With the theme Heroes, Ubud Food Festival 2020 Presented by ABC highlights figures behind the Indonesian culinary scene, who play a significant role in nourishing Indonesia’s gastronomic world. “For our sixth year, we want to recognize and celebrate the people behind the extraordinary flavors and evolving stories of Indonesia’s culinary landscape,” says our Founder & Director Janet DeNeefe. For the second installment of our Local Heroes Series, we speak to Gede Yudiawan, Balinese Priest and Chef, Founder of Warung Sunset Iga Bakar in Kuta, Bali.
Inspired by his father, Gede Yudiawan, loves cooking and the kitchen. “Cooking is my hobby.
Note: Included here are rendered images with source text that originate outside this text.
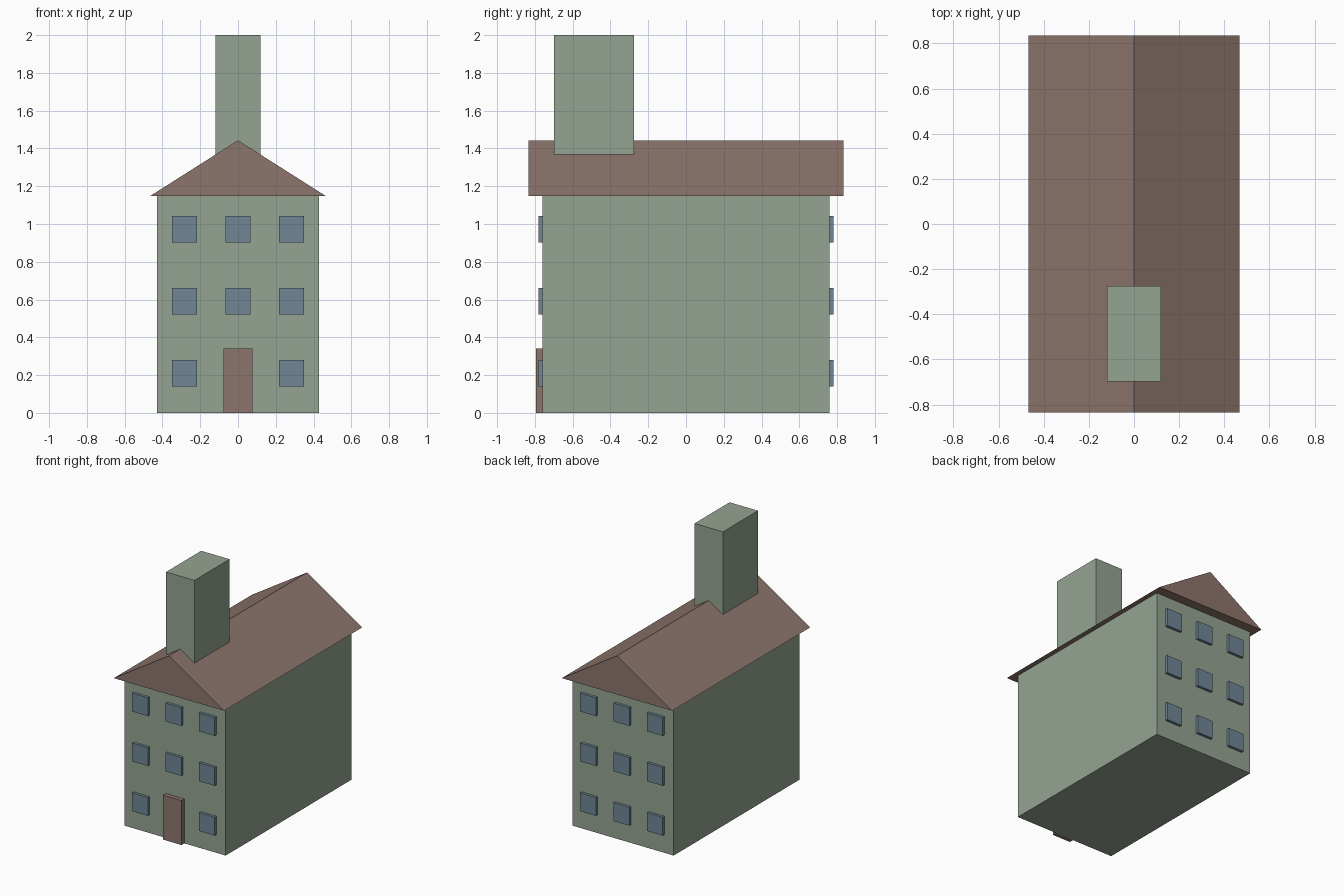
import bpy
import bmesh

cube = bpy.data.objects.get("Cube")
if cube:
    bpy.data.objects.remove(cube, do_unlink=True)


def material(name, rgb):
    mat = bpy.data.materials.new(name)
    mat.use_nodes = True
    mat.diffuse_color = (*rgb, 1)
    mat.node_tree.nodes["Principled BSDF"].inputs["Base Color"].default_value = (*rgb, 1)
    return mat


SAGE = material("sage green", (0.30, 0.37, 0.29))
BROWN = material("dusty brown", (0.265, 0.18, 0.15))
BLUE = material("slate blue", (0.16, 0.24, 0.30))


def finish(name, bm, mat):
    bmesh.ops.recalc_face_normals(bm, faces=bm.faces)
    mesh = bpy.data.meshes.new(name)
    bm.to_mesh(mesh)
    bm.free()
    mesh.materials.append(mat)
    obj = bpy.data.objects.new(name, mesh)
    bpy.context.collection.objects.link(obj)
    return obj


def box(name, low, high, mat):
    bm = bmesh.new()
    bmesh.ops.create_cube(bm, size=1)
    for v in bm.verts:
        v.co = [h if c > 0 else l for c, l, h in zip(v.co, low, high)]
    return finish(name, bm, mat)


def prism(name, profile, y0, y1, mat):
    bm = bmesh.new()
    face = bm.faces.new([bm.verts.new((x, y0, z)) for x, z in profile])
    new = bmesh.ops.extrude_face_region(bm, geom=[face])["geom"]
    verts = [g for g in new if isinstance(g, bmesh.types.BMVert)]
    bmesh.ops.translate(bm, verts=verts, vec=(0, y1 - y0, 0))
    return finish(name, bm, mat)


# Main block and gabled roof
EAVE = 1.147
WALL_Y = 0.76
box("walls", (-0.428, -WALL_Y, 0), (0.428, WALL_Y, EAVE), SAGE)
prism("roof", [(-0.467, EAVE), (0.467, EAVE), (0, 1.443)], -0.835, 0.835, BROWN)

# Chimney straddling the ridge
box("chimney", (-0.12, -0.698, 1.2), (0.12, -0.274, 2), SAGE)

# Front door
box("front_door", (-0.078, -0.794, 0), (0.078, -WALL_Y + 0.01, 0.34), BROWN)

# Three rows of windows on both gable walls, the door replacing one
for side, sign in (("front", -1), ("back", 1)):
    ys = sorted((sign * (WALL_Y - 0.01), sign * 0.781))
    for row, z in enumerate((0.21, 0.591, 0.973)):
        for col, x in enumerate((-0.283, 0, 0.283)):
            if side == "front" and row == 0 and col == 1:
                continue
            box(f"{side}_window_{row}_{col}",
                (x - 0.067, ys[0], z - 0.07), (x + 0.067, ys[1], z + 0.07), BLUE)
What started as a hobby turned into something else when I created a restaurant with my friend, and through hard work, honesty and prayers, we were able to achieve our dream,” said Gede Yudiawan, now known as Chef Yudi. He opened his restaurant, Warung Sunset Iga Bakar in Kuta, Bali, in 2013.
Warung Sunset Iga Bakar found success, especially known for its flavorful BBQ pork ribs with mouthwatering range of textures. “My dad was the village’s chef, so ever since I was a young boy I would follow my dad in the kitchen, like if my dad got an invitation to cook for the village,” he explained. Chef Yudi has been working in the kitchen since 2000.
Chef Yudi believes that the Indonesian culinary industry, especially the Balinese culinary scene, is not only rich in spices but also healthy, if the cooking process is done properly. “It is healthy because most of the seasoning use spices that contain rich nutrients that is good for the body, for example Curcumin as antibiotic, Greater Galangal as antiseptic, and more. When it comes to flavor, they are also unique and authentic,” continued Chef Yudi.
His incredible cooking skills have been recognized by one of the most acclaimed Indonesian chefs, William Wongso. Chef Yudi has joined the Maestro in introducing the Indonesian cuisines and dishes abroad. “I was invited by William Wongso to present the Archipelago’s dishes abroad, especially for Balinese food,” said Chef Yudi.
He is proud of Indonesia’s diverse cuisines and appreciate the opportunity to introduce dishes from Bali to other countries. However, he found that Indonesia’s culinary scene still faces two major difficulties. He explained: “The first one is Human Resources, there aren’t many people that understand Indonesian food. The second one is standardization of Indonesia’s produce from local farmers, we don’t have that yet.”
Not only respected by the community from his work as a chef, he also became a pemangku or priest in 2015. His role as a pemangku is his top priority, but he found it helpful for his culinary journey as well. He learns how both roles require great communication to succeed. What seems to be two completely different roles are actually complimentary to each other. With both roles, he hopes to continue helping his community and surroundings.